Science “light” (not) continued with Vladimir Vysottski who discussed Using the Method of Coherent Correlated States for Realization of Nuclear Interaction of Slow Particles with Crystals and Molecules. These theories are highly-mathematical and contain ideas from quantum mechanics such as superposition states and tunneling. Coherent correlated states are thought to allow the tunneling effect to occur, and a reaction to take place. I would suggest readers listen to Vysottski’s podcast and hear what he is talking about yourself.

Continuing on the theory tip was Anthony Zuppero and Thomas Dolan presenting Electron Quasiparticle Catalysis of Nuclear Reactions. He predicated his presentation by saying “this is work done outside of LENR, but contains information of interest to the LENR community”.

Taking two particles, each has a potential.
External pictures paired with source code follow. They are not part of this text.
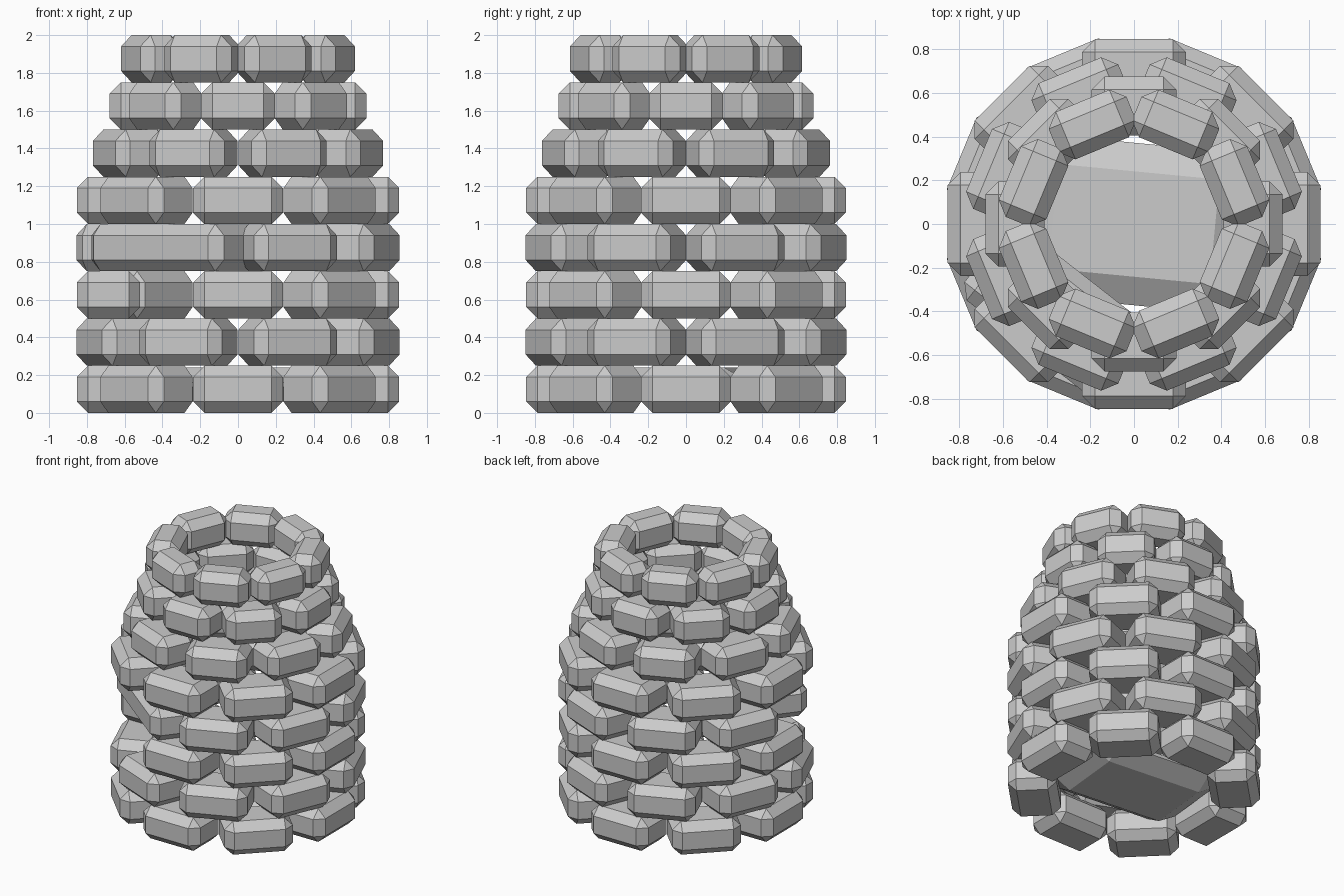
import bpy, bmesh, math
from mathutils import Matrix, Vector

if "Cube" in bpy.data.objects:
    bpy.data.objects.remove(bpy.data.objects["Cube"])


def block(name, size, bevel, loc, rot):
    """Box with a single flat chamfer on every edge."""
    bm = bmesh.new()
    bmesh.ops.create_cube(bm, size=1.0)
    bmesh.ops.scale(bm, vec=Vector(size), verts=bm.verts)
    bmesh.ops.bevel(bm, geom=list(bm.edges), offset=bevel, segments=1,
                    profile=0.5, affect='EDGES')
    bmesh.ops.transform(bm, verts=bm.verts,
                        matrix=Matrix.Translation(loc) @ Matrix.Rotation(rot, 4, 'Z'))
    bm.normal_update()
    mesh = bpy.data.meshes.new(name)
    bm.to_mesh(mesh)
    bm.free()
    obj = bpy.data.objects.new(name, mesh)
    bpy.context.collection.objects.link(obj)
    return obj


def ring_block(name, angle, outer, depth, length, z, bevel=0.06):
    """Block whose outer face looks along the given angle."""
    r = outer - depth / 2
    loc = (r * math.cos(angle), r * math.sin(angle) * 0.99, z)
    return block(name, (depth, length, 0.25), bevel, loc, angle)


# Courses of eight stones: outer radius, stone depth, stone length
courses = [(0.853, 0.335, 0.475)] * 5 + [
    (0.767, 0.30, 0.43), (0.68, 0.27, 0.39), (0.615, 0.235, 0.385)]
# Stones left out at the front left to form the opening and its lintel
skipped = {(2, 225.0), (3, 202.5), (3, 247.5)}

for row, (outer, depth, length) in enumerate(courses):
    for k in range(8):
        deg = 45.0 * k + (22.5 if row % 2 else 0.0)
        if (row, deg) not in skipped:
            ring_block(f"stone_row{row + 1}_{k + 1}", math.radians(deg),
                       outer, depth, length, 0.125 + 0.25 * row)

# Wide lintel over the opening
ring_block("lintel", math.radians(232), 0.75, 0.42, 0.89, 0.875)

# Broad slab lying inside the base
slab = block("floor_slab", (1.0, 0.74, 0.30), 0.13, (0, 0, 0), 0)
slab.scale = (1, 1, 0.6)
slab.location = (0.0, 0.0, 0.15)
slab.rotation_euler = (0, 0, math.radians(-5.5))
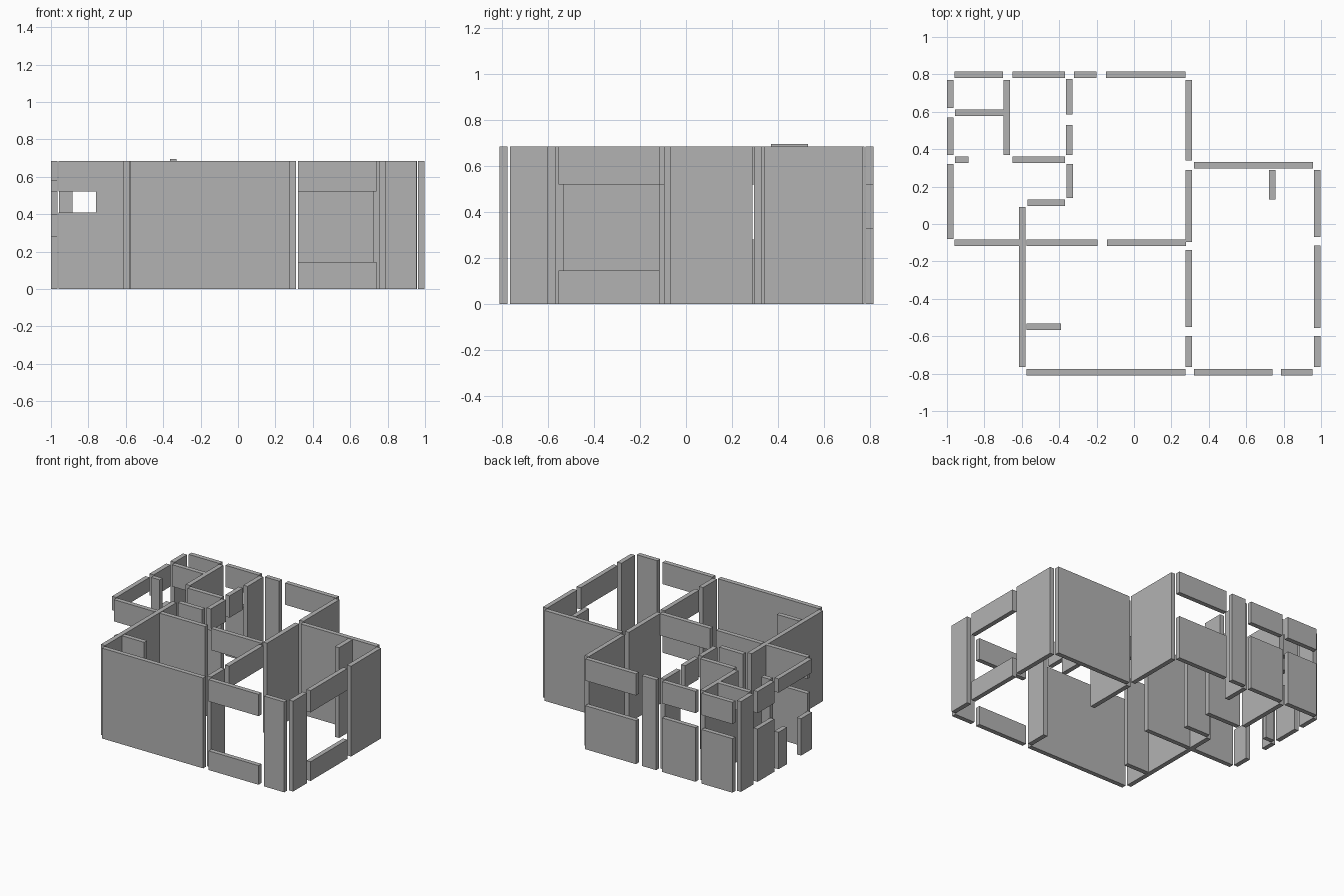
import bpy

cube = bpy.data.objects.get("Cube")
if cube:
    bpy.data.objects.remove(cube, do_unlink=True)

T = 0.035     # wall thickness
H = 0.685     # wall height
HEAD = 0.52   # underside of the lintels

grey = bpy.data.materials.new("plaster grey")
grey.use_nodes = True
colour = (0.45, 0.45, 0.45, 1)
grey.diffuse_color = colour
grey.node_tree.nodes["Principled BSDF"].inputs["Base Color"].default_value = colour


def block(name, axis, at, a, b, z0=0.0, z1=H):
    """Flat slab running along an axis from a to b, centred on 'at'."""
    size, mid = (b - a, T), ((a + b) / 2, at)
    if axis == "y":
        size, mid = size[::-1], mid[::-1]
    bpy.ops.mesh.primitive_cube_add(size=1, location=(*mid, (z0 + z1) / 2))
    ob = bpy.context.object
    ob.name = name
    ob.scale = (*size, z1 - z0)
    bpy.ops.object.transform_apply(location=False, rotation=False, scale=True)
    ob.data.materials.append(grey)


def opening(name, axis, at, a, b, sill=0.0, head=HEAD, top=H):
    """Lintel over a door, plus a sill wall when it is a window."""
    block(name + "_lintel", axis, at, a, b, head, top)
    if sill:
        block(name + "_sill", axis, at, a, b, 0, sill)


# Back wall
opening("back_kitchen_window", "x", 0.797, -0.15, 0.275, 0.33)
block("back_pier", "x", 0.797, -0.32, -0.2)
opening("back_middle_window", "x", 0.797, -0.65, -0.37, 0.41)
opening("back_corner_window", "x", 0.797, -0.96, -0.7, 0.41)

# Outer wall on the right side, with a balcony door between low sills
block("right_corner_pier", "y", -0.983, 0.62, 0.77)
opening("right_window", "y", -0.983, 0.37, 0.57, 0.40)
block("balcony_lintel", "y", -0.983, -0.08, 0.32, 0.58)
block("balcony_sill_back", "y", -0.983, 0.22, 0.32, 0, 0.28)
block("balcony_sill_front", "y", -0.983, -0.08, 0.05, 0, 0.28)

# Front wall of the small wing
opening("wing_front_window", "x", -0.1, -0.96, -0.76, 0.41)
block("wing_front_wall", "x", -0.1, -0.76, -0.615)

# Front wall
block("front_wall", "x", -0.793, -0.575, 0.275)
opening("front_window", "x", -0.793, 0.32, 0.74, 0.145)
block("front_pier", "x", -0.793, 0.785, 0.955)

# Outer walls on the left side
block("left_front_pier", "y", 0.98, -0.765, -0.6)
opening("left_window", "y", 0.98, -0.555, -0.115, 0.145)
block("left_wall", "y", 0.98, -0.07, 0.29)
block("left_back_wall", "x", 0.313, 0.32, 0.957)

# Inner walls running front to back
for name, at, a, b in [
    ("closet_wall", -0.68, 0.37, 0.77),
    ("hall_wall", -0.347, 0.585, 0.775),
    ("long_room_wall", -0.597, -0.765, 0.09),
    ("spine_back_wall", 0.293, 0.34, 0.77),
    ("spine_middle_wall", 0.293, -0.095, 0.29),
    ("spine_front_wall", 0.293, -0.765, -0.6),
    ("alcove_partition", 0.74, 0.13, 0.29),
]:
    block(name, "y", at, a, b)

# Inner walls running side to side
for name, at, a, b in [
    ("wing_stub", 0.343, -0.957, -0.885),
    ("bathroom_wall", 0.343, -0.65, -0.37),
    ("passage_wall", 0.113, -0.57, -0.37),
    ("main_room_back_wall", -0.1, -0.575, -0.195),
    ("room_stub", -0.55, -0.575, -0.39),
]:
    block(name, "x", at, a, b)

# Inner doorways
opening("closet_door", "x", 0.595, -0.957, -0.697)
opening("bathroom_door", "y", -0.347, 0.37, 0.53, head=0.53, top=0.695)
opening("passage_door", "y", -0.343, 0.14, 0.32)
opening("main_room_door", "x", -0.1, -0.145, 0.278)
opening("side_room_door", "y", 0.293, -0.55, -0.14)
At some point when they are a particular distance, they begin to couple, and an “big” electron is ejected out of the system leaving the reactant in a low-energy state. This mainstream research was published in 2011.

There was a lot more from Zuppero and I have planned a podcast for this summer with these authors to get the lowdown in layman’s terms, so look for that then.

The final paper on theory was given by Norman Cook on The “Renaissance” in Nuclear Physics:
Low-Energy Nuclear Reactions and Transmutations
. He started with his Conclusion and worked backwards saying “a new level of spatial detail concerning nuclear structure has become possible” called NLEFT. This is based on work done by Ulf Meissner, et al.
Conventional Lattice QCD is not the same as NLEFT by Meissner, for was awarded the Lise Metner Prize in Nuclear Physics for theoretical work in 2016. New discoveries are incompatible with the Bohr interpretation of QM.

After that, my head was spinning. I wasn’t able to get much video or audio, but I made a lot of contacts for future podcasts to be conducted this summer, and boy do we have line-up. All the scientists are having some drinks and conversation now, and getting ready for tomorrow’s presentations on Heat, Transmutions, Theory, and Rydberg Matter.

I’m off to get a few more photos. Here’s few pics from today: